Second, even on sale, Stonehenge costs about five times as much as a decent deck of cards. Titanic has it for $20, which is a good price given the quality of the pieces, but it's not like you're going to go buy three copies just so you can combine them (though I'm sure someone did). Cards are relatively straight-forward - four suits, nine numbers, three face cards, aces and maybe jokers. That's a pretty simple tool box, and it's incredibly portable. Compared to a deck of cards, Stonehenge is as portable as a plate of soup.

Finally, while Stonehenge is a pretty awesome idea, the various pieces don't seem to slide together the way a deck of cards does. Like in a deck of cards, you've got four sets of 1-13, or you've got scaled values of 1, or you've got face cards versus number cards. But in Stonehenge, you've got cards, and plastic people, and little circles, and bars, and big clunky plastic/stone thingies that block the view of the far side of the board. They just don't all inter-relate as well as a deck of cards, which is why there just haven't been lots of fledgling game designers popping out of the woodwork. There's no According to Hoyle for Stonehenge (and not just because Hoyle has been dead a long time).
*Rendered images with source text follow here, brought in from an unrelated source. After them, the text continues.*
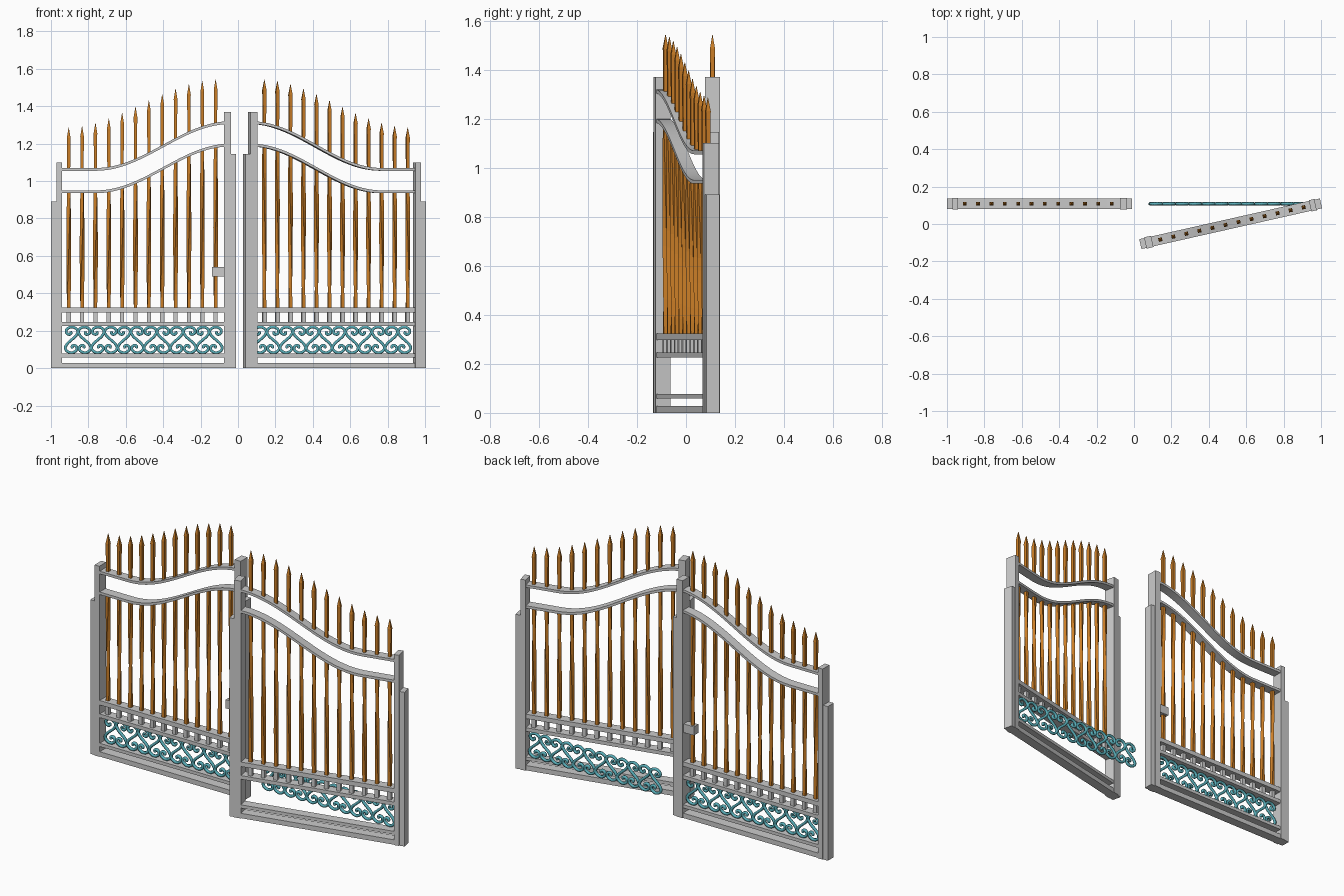
import bpy, bmesh
from math import cos, sin, pi, radians
from mathutils import Matrix, Vector

if "Cube" in bpy.data.objects:
    bpy.data.objects.remove(bpy.data.objects["Cube"])

YC = 0.108            # depth of the closed gate plane
XS = [-0.905 + i * 0.0714 for i in range(12)]   # spear positions


def material(name, rgb):
    m = bpy.data.materials.new(name)
    m.diffuse_color = (*rgb, 1)
    m.use_nodes = True
    m.node_tree.nodes["Principled BSDF"].inputs["Base Color"].default_value = m.diffuse_color
    return m


BRONZE = material("bronze", (0.60, 0.21, 0.02))
TEAL = material("teal", (0.10, 0.42, 0.48))

# left leaf is modelled in place; right leaf is its mirror, swung open at the hinge
HINGE = Vector((0.99, YC, 0))
OPEN = (Matrix.Translation(HINGE) @ Matrix.Rotation(radians(12.7), 4, 'Z')
        @ Matrix.Translation(-HINGE) @ Matrix.Scale(-1, 4, (1, 0, 0)))
LEAVES = {"left": Matrix.Identity(4), "right": OPEN}


def finish(bm, name, xf, mat=None):
    bm.transform(xf)
    bmesh.ops.recalc_face_normals(bm, faces=bm.faces)
    me = bpy.data.meshes.new(name)
    bm.to_mesh(me)
    bm.free()
    ob = bpy.data.objects.new(name, me)
    bpy.context.collection.objects.link(ob)
    if mat:
        me.materials.append(mat)
    return ob


def box(bm, x0, x1, z0, z1, half_y):
    m = (Matrix.Translation(((x0 + x1) / 2, YC, (z0 + z1) / 2))
         @ Matrix.Diagonal((x1 - x0, half_y * 2, z1 - z0, 1)))
    bmesh.ops.create_cube(bm, size=1, matrix=m)


def loft(bm, rings):
    # skin a list of 4-point rings and cap both ends
    vs = [[bm.verts.new(p) for p in r] for r in rings]
    for a, b in zip(vs, vs[1:]):
        for i in range(4):
            bm.faces.new((a[i], a[(i + 1) % 4], b[(i + 1) % 4], b[i]))
    bm.faces.new(vs[0])
    bm.faces.new(vs[-1])


def square(x, z, half, turn=0.0):
    r = half * 2 ** 0.5
    return [(x + r * cos(turn + pi / 4 + k * pi / 2),
             YC + r * sin(turn + pi / 4 + k * pi / 2), z) for k in range(4)]


def ease(x, x0, x1):
    t = min(max((x - x0) / (x1 - x0), 0), 1)
    return (1 - cos(pi * t)) / 2


def arch(x):
    # top surface of the upper sweeping rail
    return 1.07 + 0.25 * ease(x, -0.76, -0.04)


def build_leaf(side, xf):
    # upright posts with the shorter hinge and closing strips
    for name, dims in {
        "outer_post": (-0.97, -0.94, 0, 1.10, 0.031),
        "hinge_strip": (-1.0, -0.97, 0, 0.89, 0.027),
        "inner_post": (-0.075, -0.037, 0, 1.37, 0.031),
        "closing_strip": (-0.037, -0.01, 0, 1.145, 0.027),
    }.items():
        bm = bmesh.new()
        box(bm, *dims)
        finish(bm, f"{side}_{name}", xf)

    # straight rails
    bm = bmesh.new()
    for z0, z1 in ((0, 0.028), (0.058, 0.077), (0.225, 0.246), (0.298, 0.324)):
        box(bm, -0.945, -0.07, z0, z1, 0.027)
    finish(bm, f"{side}_straight_rails", xf)

    # short balusters between the two middle rails
    bm = bmesh.new()
    for x in XS:
        box(bm, x - 0.011, x + 0.011, 0.24, 0.305, 0.011)
    finish(bm, f"{side}_balusters", xf)

    # two sweeping top rails
    for name, drop in (("upper", 0), ("lower", 0.12)):
        bm = bmesh.new()
        rings = []
        for i in range(33):
            x = -0.945 + 0.875 * i / 32
            z = arch(x) - drop
            rings.append([(x, YC + s * 0.027, z + d)
                          for s, d in ((-1, 0), (1, 0), (1, -0.015), (-1, -0.015))])
        loft(bm, rings)
        ob = finish(bm, f"{side}_{name}_sweeping_rail", xf)
        bpy.ops.object.select_all(action='DESELECT')
        ob.select_set(True)
        bpy.context.view_layer.objects.active = ob
        bpy.ops.object.shade_smooth_by_angle(angle=radians(30))

    # twisted bars below the sweep
    bm = bmesh.new()
    for x in XS:
        top = arch(x) - 0.125
        loft(bm, [square(x, 0.32 + (top - 0.32) * i / 12, 0.009, pi / 2 * i / 12)
                  for i in range(13)])
    finish(bm, f"{side}_twisted_bars", xf, BRONZE)

    # spear heads above the sweep
    bm = bmesh.new()
    for x in XS:
        tip = 1.285 + 0.258 * ease(x, -0.93, -0.09)
        loft(bm, [square(x, arch(x) - 0.008, 0.008), square(x, tip - 0.065, 0.0095),
                  square(x, tip - 0.055, 0.010), square(x, tip, 0.0008)])
    finish(bm, f"{side}_spear_heads", xf, BRONZE)


for side, xf in LEAVES.items():
    build_leaf(side, xf)

# lock box on the left leaf
bm = bmesh.new()
box(bm, -0.14, -0.07, 0.49, 0.54, 0.02)
finish(bm, "lock_box", Matrix.Identity(4))

# S-scroll friezes: both stay in the closed gate plane
HALF = [(-0.025, 0.024), (-0.033, 0.046), (-0.014, 0.066), (0.014, 0.065),
        (0.029, 0.047), (0.018, 0.030), (0.003, 0.034), (0.006, 0.045)]
S_PATH = [(-x, -z) for x, z in reversed(HALF)] + [(0, 0)] + HALF


def scrolls(name, sign):
    cu = bpy.data.curves.new(name, 'CURVE')
    cu.dimensions = '3D'
    cu.bevel_depth = 0.0085
    cu.bevel_resolution = 1
    cu.resolution_u = 4
    cu.use_fill_caps = True
    for i in range(12):
        flip = 1 if i % 2 else -1
        cx = -0.89 + i * 0.0702
        sp = cu.splines.new('BEZIER')
        sp.bezier_points.add(len(S_PATH) - 1)
        for bp, (x, z) in zip(sp.bezier_points, S_PATH):
            bp.co = (sign * (cx + flip * x), YC, 0.151 + z)
            bp.handle_left_type = bp.handle_right_type = 'AUTO'
    cu.materials.append(TEAL)
    ob = bpy.data.objects.new(name, cu)
    bpy.context.collection.objects.link(ob)


scrolls("left_scroll_frieze", 1)
scrolls("right_scroll_frieze", -1)
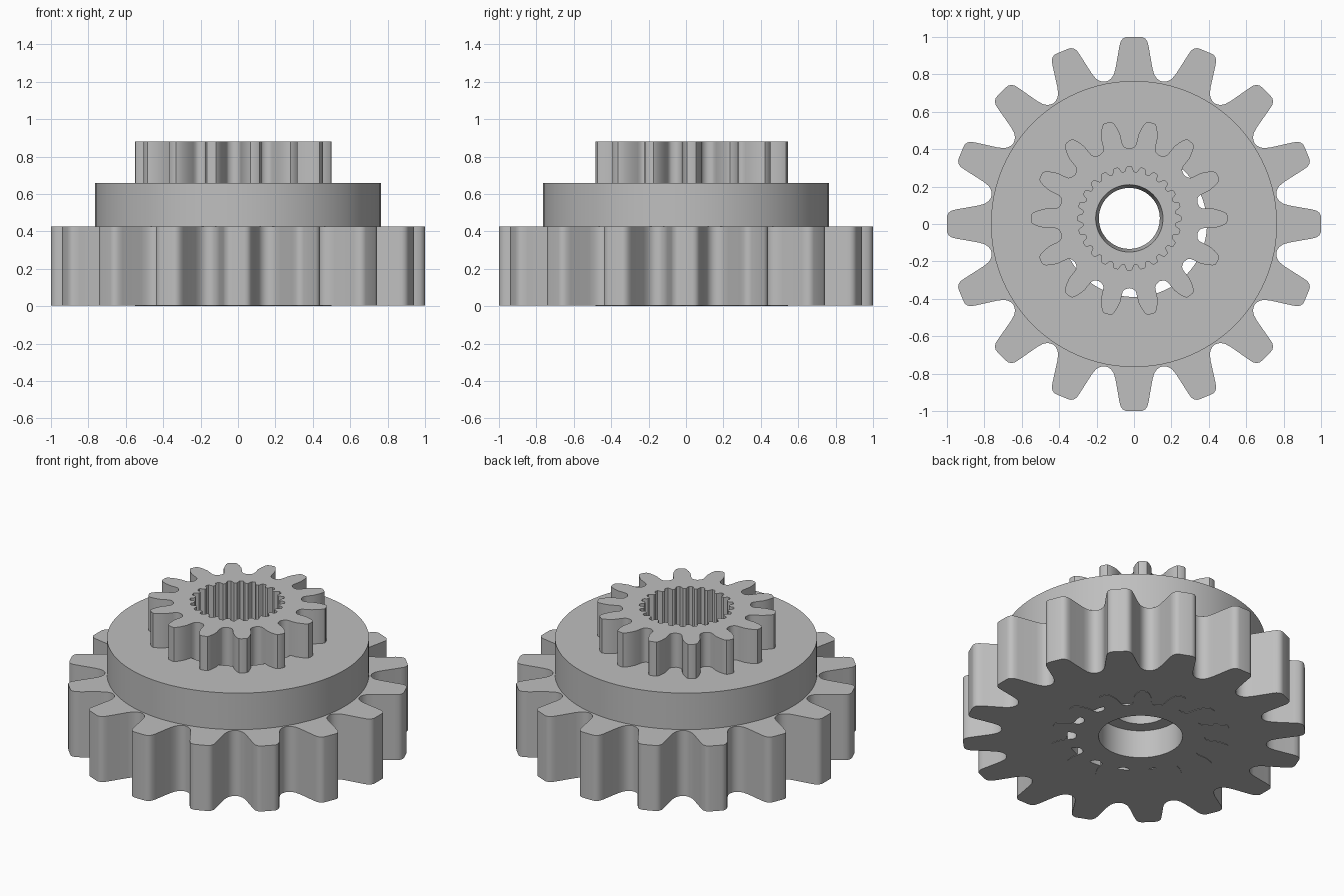
import bpy, bmesh, math

if "Cube" in bpy.data.objects:
    bpy.data.objects.remove(bpy.data.objects["Cube"])

metal = bpy.data.materials.new("steel_grey")
metal.diffuse_color = (0.52, 0.52, 0.52, 1)
metal.use_nodes = True
metal.node_tree.nodes["Principled BSDF"].inputs["Base Color"].default_value = metal.diffuse_color
PINION_CENTRE = (-0.025, 0.03)


def loft(name, rings):
    """Closed solid through rings of (outline, z)."""
    bm = bmesh.new()
    loops = [[bm.verts.new((x, y, z)) for x, y in pts] for pts, z in rings]
    n = len(loops[0])
    for a, b in zip(loops, loops[1:]):
        for i in range(n):
            j = (i + 1) % n
            bm.faces.new((a[i], a[j], b[j], b[i]))
    bm.faces.new(loops[0][::-1])
    bm.faces.new(loops[-1])
    me = bpy.data.meshes.new(name)
    bm.to_mesh(me)
    bm.free()
    me.materials.append(metal)
    ob = bpy.data.objects.new(name, me)
    bpy.context.collection.objects.link(ob)
    return ob


def circle(r, n=96, c=(0, 0)):
    return [(c[0] + r * math.cos(2 * math.pi * i / n),
             c[1] + r * math.sin(2 * math.pi * i / n)) for i in range(n)]


def toothed(half, root, teeth, c=(0, 0)):
    """Outline from half a tooth, given as (distance out, half width) from root to tip."""
    tooth = [(d, -w) for d, w in half] + [(d, w) for d, w in reversed(half)]
    pts = []
    for k in range(teeth):
        a = 2 * math.pi * k / teeth
        for d, w in tooth:
            pts.append((c[0] + d * math.cos(a) - w * math.sin(a),
                        c[1] + d * math.sin(a) + w * math.cos(a)))
        m = a + math.pi / teeth
        pts.append((c[0] + root * math.cos(m), c[1] + root * math.sin(m)))
    return pts


def activate(ob):
    bpy.ops.object.select_all(action='DESELECT')
    ob.select_set(True)
    bpy.context.view_layer.objects.active = ob


def cut(ob, cutter):
    activate(ob)
    mod = ob.modifiers.new("cut", 'BOOLEAN')
    mod.operation = 'DIFFERENCE'
    mod.solver = 'EXACT'
    mod.object = cutter
    bpy.ops.object.modifier_apply(modifier=mod.name)
    bpy.data.objects.remove(cutter)


def smooth(ob):
    activate(ob)
    bpy.ops.object.shade_smooth_by_angle(angle=math.radians(30))


def bore():
    return loft("bore_cutter", [(circle(0.39), -0.1), (circle(0.39), 1.0)])


# Large outer gear with a round bore
big_half = [(0.768, 0.135), (0.778, 0.122), (0.797, 0.109), (0.83, 0.099),
            (0.95, 0.078), (0.975, 0.072), (0.99, 0.061), (0.998, 0.048), (1.0, 0.035)]
big_outline = toothed(big_half, 0.776, 16)
large_gear = loft("large_gear", [(big_outline, 0.003), (big_outline, 0.425)])
cut(large_gear, bore())
smooth(large_gear)

# Round collar on the large gear
collar = loft("collar", [(circle(0.765), 0.425), (circle(0.765), 0.66)])
cut(collar, bore())
smooth(collar)

# Slightly off-centre pinion running through the bore
small_half = [(0.369, 0.072), (0.377, 0.060), (0.39, 0.053), (0.41, 0.052),
              (0.45, 0.052), (0.485, 0.043), (0.51, 0.033), (0.522, 0.024), (0.525, 0.012)]
small_outline = toothed(small_half, 0.373, 14, PINION_CENTRE)
pinion = loft("pinion", [(small_outline, 0.0), (small_outline, 0.88)])

# Splined socket in the top, tapered hole, round counterbore below
spline_half = [(0.248, 0.024), (0.257, 0.019), (0.268, 0.016), (0.277, 0.010)]
spline_outline = toothed(spline_half, 0.247, 24, PINION_CENTRE)
cut(pinion, loft("spline_cutter", [(spline_outline, 0.30), (spline_outline, 1.0)]))
cut(pinion, loft("counterbore_cutter", [(circle(0.245, 64, PINION_CENTRE), -0.1),
                                        (circle(0.245, 64, PINION_CENTRE), 0.18)]))
cut(pinion, loft("hole_cutter", [(circle(0.163, 64, PINION_CENTRE), 0.15),
                                 (circle(0.163, 64, PINION_CENTRE), 0.22),
                                 (circle(0.180, 64, PINION_CENTRE), 0.30),
                                 (circle(0.180, 64, PINION_CENTRE), 0.40)]))
smooth(pinion)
So the potential buyer of Stonehenge needs to know why he's buying this game. If you're getting it because you want to make your own games, or you want to see what kinds of things other people can do with the pieces, or if you just have a family that likes easy games and lots of variety, Stonehenge could be a brilliant pick. In fact, if I had to pick one game to take to a deserted island for a year, this would be it, because of the potential for limitless variety. But if you're buying it because you think it's going to be the Next Big Thing, you're about to be disappointed. Especially if you buy it for the racing game.


Pieces are extraordinarily high quality
Lots of potential
Some fairly decent games

Not more than the sum of its parts
At least one game pops out dead on arrival

There are people for whom Stonehenge may be one of their favorite purchases. If you think you're one of those people, you can get it real cheap, right here: